> _Brief_: Omit every picture, then give all the entries again exactly.

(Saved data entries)

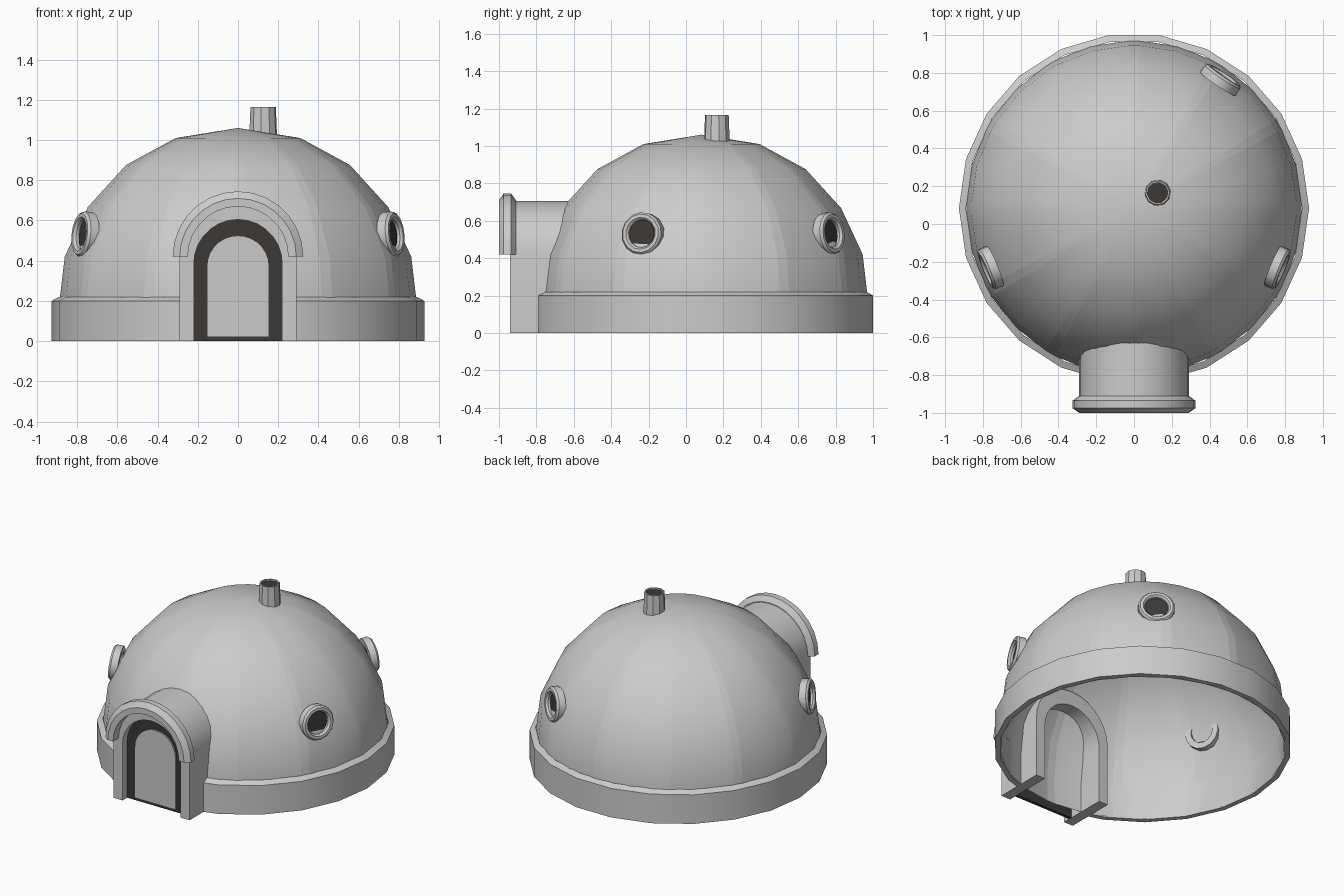
import bpy
from math import sin, cos, pi, radians
from mathutils import Vector
import bmesh

if "Cube" in bpy.data.objects:
    bpy.data.objects.remove(bpy.data.objects["Cube"])

CY = 0.083                                   # dome centre in y
dark = bpy.data.materials.new("dark_recess")
dark.diffuse_color = (0.045, 0.04, 0.035, 1)
dark.use_nodes = True
dark.node_tree.nodes["Principled BSDF"].inputs["Base Color"].default_value = dark.diffuse_color


def make(name, verts, faces, mat=None, recalc=True, angle=32):
    me = bpy.data.meshes.new(name)
    me.from_pydata([tuple(v) for v in verts], [], faces)
    bm = bmesh.new()
    bm.from_mesh(me)
    bmesh.ops.remove_doubles(bm, verts=bm.verts, dist=1e-5)
    if recalc:
        bmesh.ops.recalc_face_normals(bm, faces=bm.faces)
    bm.to_mesh(me)
    bm.free()
    me.shade_smooth()
    me.set_sharp_from_angle(angle=radians(angle))
    if mat:
        me.materials.append(mat)
    ob = bpy.data.objects.new(name, me)
    bpy.context.collection.objects.link(ob)
    return ob


def loft(name, rings, loop=False, mat=None):
    """Join closed sections into a solid; cap the ends unless looped."""
    m, n = len(rings), len(rings[0])
    verts = [p for r in rings for p in r]
    faces = [(i * n + j, i * n + (j + 1) % n,
              (i + 1) % m * n + (j + 1) % n, (i + 1) % m * n + j)
             for i in range(m if loop else m - 1) for j in range(n)]
    if not loop:
        faces += [tuple(range(n)), tuple(range((m - 1) * n, m * n))]
    return make(name, verts, faces, mat)


def arch(w, spring, z0=0.0, n=14):
    """Door outline: straight jambs with a half-round head."""
    arc = [(w * cos(pi * i / n), spring + w * sin(pi * i / n)) for i in range(n + 1)]
    return [(w, z0)] + arc + [(-w, z0)]


def lathe(name, centre, axis, section, sides):
    """Closed (radius, height) section turned about an axis."""
    u = axis.orthogonal().normalized()
    v = axis.cross(u)
    return loft(name, [[centre + axis * h + (u * cos(a) + v * sin(a)) * r for r, h in section]
                       for a in (2 * pi * i / sides for i in range(sides))], loop=True)


def disc(name, centre, axis, r, sides):
    u = axis.orthogonal().normalized()
    v = axis.cross(u)
    pts = [centre + (u * cos(2 * pi * i / sides) + v * sin(2 * pi * i / sides)) * r
           for i in range(sides)]
    return make(name, pts, [tuple(range(sides))], dark, recalc=False)


# Dome shell: wide panels, and narrow ribs whose faces point inwards
PROFILE = [(0.886, 0), (0.888, 0.2), (0.862, 0.42), (0.747, 0.667),
           (0.557, 0.876), (0.31, 1.01), (0, 1.06)]
RIB = 1.9


def dome_strips(name, spans, inward=False):
    verts, faces = [], []
    for a0, a1 in spans:
        for (r0, z0), (r1, z1) in zip(PROFILE, PROFILE[1:]):
            b = len(verts)
            for r, z, a in ((r0, z0, a0), (r0, z0, a1), (r1, z1, a1), (r1, z1, a0)):
                verts.append((r * cos(radians(a)), CY + r * sin(radians(a)), z))
            f = [b, b + 1, b + 2, b + 3] if r1 else [b, b + 1, b + 2]
            faces.append(tuple(f[::-1] if inward else f))
    make(name, verts, faces, recalc=False)


panels, ribs = [], []
for k in range(0, 360, 30):
    panels += [(k + RIB, k + 15), (k + 15, k + 30 - RIB)]
    (panels if k % 180 == 0 else ribs).append((k - RIB, k + RIB))
dome_strips("dome_panels", panels)
dome_strips("dome_ribs", ribs, inward=True)

# Base kerb: 22 sides, interrupted by the porch
step = 2 * pi / 22
dirs = [Vector((cos(-pi / 2 + step * (i + 0.5)), sin(-pi / 2 + step * (i + 0.5)), 0))
        for i in range(22)]
path = [dirs[0].lerp(dirs[1], 0.58)] + dirs[1:21 - 0] + [dirs[21].lerp(dirs[20], 0.58)]
kerb = [(0.893, 0), (0.927, 0), (0.927, 0.2), (0.89, 0.22)]
loft("base_kerb", [[(d.x * r, CY + d.y * r, z) for r, z in kerb] for d in path])

# Porch tunnel
loft("porch", [[(xo, -0.94, zo), (xo, -0.6, zo), (xi, -0.6, zi), (xi, -0.94, zi)]
               for (xo, zo), (xi, zi) in zip(arch(0.29, 0.415), arch(0.22, 0.385))])

# Hood over the porch
hood = [(0.25, -1.0), (0.29, -1.0), (0.325, -0.975), (0.325, -0.935), (0.29, -0.91), (0.25, -0.91)]
loft("porch_hood", [[(r * cos(pi * i / 14), y, 0.42 + r * sin(pi * i / 14)) for r, y in hood]
                    for i in range(15)])

# Dark door surround and door leaf
loft("door_surround", [[(x, y, z) for x, z in arch(0.22, 0.385)] for y in (-0.89, -0.87)], mat=dark)
loft("door", [[(x, y, z) for x, z in arch(0.155, 0.37, 0.02)] for y in (-0.9, -0.88)])

# Round windows, tipped slightly upwards
frame = [(0.075, -0.03), (0.075, 0.015), (0.086, 0.028), (0.104, 0.028), (0.115, 0.015), (0.115, -0.03)]
for label, az in (("right", -22.5), ("left", 202.5), ("back", 56)):
    a, t = radians(az), radians(6)
    n = Vector((cos(a) * cos(t), sin(a) * cos(t), sin(t)))
    c = Vector((0.825 * cos(a), CY + 0.825 * sin(a), 0.53))
    lathe("window_frame_" + label, c, n, frame, 14)
    disc("window_glass_" + label, c, n, 0.078, 14)

# Chimney
up, foot = Vector((0, 0, 1)), Vector((0.125, 0.165, 0))
lathe("chimney", foot, up, [(0.071, 0.99), (0.064, 1.165), (0.055, 1.165), (0.055, 0.99)], 10)
disc("chimney_opening", foot + up * 1.155, up, 0.056, 10)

> _Completed exercise_:
import bpy
from math import sin, cos, pi, radians
from mathutils import Vector
import bmesh

if "Cube" in bpy.data.objects:
    bpy.data.objects.remove(bpy.data.objects["Cube"])

CY = 0.083                                   # dome centre in y
dark = bpy.data.materials.new("dark_recess")
dark.diffuse_color = (0.045, 0.04, 0.035, 1)
dark.use_nodes = True
dark.node_tree.nodes["Principled BSDF"].inputs["Base Color"].default_value = dark.diffuse_color


def make(name, verts, faces, mat=None, recalc=True, angle=32):
    me = bpy.data.meshes.new(name)
    me.from_pydata([tuple(v) for v in verts], [], faces)
    bm = bmesh.new()
    bm.from_mesh(me)
    bmesh.ops.remove_doubles(bm, verts=bm.verts, dist=1e-5)
    if recalc:
        bmesh.ops.recalc_face_normals(bm, faces=bm.faces)
    bm.to_mesh(me)
    bm.free()
    me.shade_smooth()
    me.set_sharp_from_angle(angle=radians(angle))
    if mat:
        me.materials.append(mat)
    ob = bpy.data.objects.new(name, me)
    bpy.context.collection.objects.link(ob)
    return ob


def loft(name, rings, loop=False, mat=None):
    """Join closed sections into a solid; cap the ends unless looped."""
    m, n = len(rings), len(rings[0])
    verts = [p for r in rings for p in r]
    faces = [(i * n + j, i * n + (j + 1) % n,
              (i + 1) % m * n + (j + 1) % n, (i + 1) % m * n + j)
             for i in range(m if loop else m - 1) for j in range(n)]
    if not loop:
        faces += [tuple(range(n)), tuple(range((m - 1) * n, m * n))]
    return make(name, verts, faces, mat)


def arch(w, spring, z0=0.0, n=14):
    """Door outline: straight jambs with a half-round head."""
    arc = [(w * cos(pi * i / n), spring + w * sin(pi * i / n)) for i in range(n + 1)]
    return [(w, z0)] + arc + [(-w, z0)]


def lathe(name, centre, axis, section, sides):
    """Closed (radius, height) section turned about an axis."""
    u = axis.orthogonal().normalized()
    v = axis.cross(u)
    return loft(name, [[centre + axis * h + (u * cos(a) + v * sin(a)) * r for r, h in section]
                       for a in (2 * pi * i / sides for i in range(sides))], loop=True)


def disc(name, centre, axis, r, sides):
    u = axis.orthogonal().normalized()
    v = axis.cross(u)
    pts = [centre + (u * cos(2 * pi * i / sides) + v * sin(2 * pi * i / sides)) * r
           for i in range(sides)]
    return make(name, pts, [tuple(range(sides))], dark, recalc=False)


# Dome shell: wide panels, and narrow ribs whose faces point inwards
PROFILE = [(0.886, 0), (0.888, 0.2), (0.862, 0.42), (0.747, 0.667),
           (0.557, 0.876), (0.31, 1.01), (0, 1.06)]
RIB = 1.9


def dome_strips(name, spans, inward=False):
    verts, faces = [], []
    for a0, a1 in spans:
        for (r0, z0), (r1, z1) in zip(PROFILE, PROFILE[1:]):
            b = len(verts)
            for r, z, a in ((r0, z0, a0), (r0, z0, a1), (r1, z1, a1), (r1, z1, a0)):
                verts.append((r * cos(radians(a)), CY + r * sin(radians(a)), z))
            f = [b, b + 1, b + 2, b + 3] if r1 else [b, b + 1, b + 2]
            faces.append(tuple(f[::-1] if inward else f))
    make(name, verts, faces, recalc=False)


panels, ribs = [], []
for k in range(0, 360, 30):
    panels += [(k + RIB, k + 15), (k + 15, k + 30 - RIB)]
    (panels if k % 180 == 0 else ribs).append((k - RIB, k + RIB))
dome_strips("dome_panels", panels)
dome_strips("dome_ribs", ribs, inward=True)

# Base kerb: 22 sides, interrupted by the porch
step = 2 * pi / 22
dirs = [Vector((cos(-pi / 2 + step * (i + 0.5)), sin(-pi / 2 + step * (i + 0.5)), 0))
        for i in range(22)]
path = [dirs[0].lerp(dirs[1], 0.58)] + dirs[1:21 - 0] + [dirs[21].lerp(dirs[20], 0.58)]
kerb = [(0.893, 0), (0.927, 0), (0.927, 0.2), (0.89, 0.22)]
loft("base_kerb", [[(d.x * r, CY + d.y * r, z) for r, z in kerb] for d in path])

# Porch tunnel
loft("porch", [[(xo, -0.94, zo), (xo, -0.6, zo), (xi, -0.6, zi), (xi, -0.94, zi)]
               for (xo, zo), (xi, zi) in zip(arch(0.29, 0.415), arch(0.22, 0.385))])

# Hood over the porch
hood = [(0.25, -1.0), (0.29, -1.0), (0.325, -0.975), (0.325, -0.935), (0.29, -0.91), (0.25, -0.91)]
loft("porch_hood", [[(r * cos(pi * i / 14), y, 0.42 + r * sin(pi * i / 14)) for r, y in hood]
                    for i in range(15)])

# Dark door surround and door leaf
loft("door_surround", [[(x, y, z) for x, z in arch(0.22, 0.385)] for y in (-0.89, -0.87)], mat=dark)
loft("door", [[(x, y, z) for x, z in arch(0.155, 0.37, 0.02)] for y in (-0.9, -0.88)])

# Round windows, tipped slightly upwards
frame = [(0.075, -0.03), (0.075, 0.015), (0.086, 0.028), (0.104, 0.028), (0.115, 0.015), (0.115, -0.03)]
for label, az in (("right", -22.5), ("left", 202.5), ("back", 56)):
    a, t = radians(az), radians(6)
    n = Vector((cos(a) * cos(t), sin(a) * cos(t), sin(t)))
    c = Vector((0.825 * cos(a), CY + 0.825 * sin(a), 0.53))
    lathe("window_frame_" + label, c, n, frame, 14)
    disc("window_glass_" + label, c, n, 0.078, 14)

# Chimney
up, foot = Vector((0, 0, 1)), Vector((0.125, 0.165, 0))
lathe("chimney", foot, up, [(0.071, 0.99), (0.064, 1.165), (0.055, 1.165), (0.055, 0.99)], 10)
disc("chimney_opening", foot + up * 1.155, up, 0.056, 10)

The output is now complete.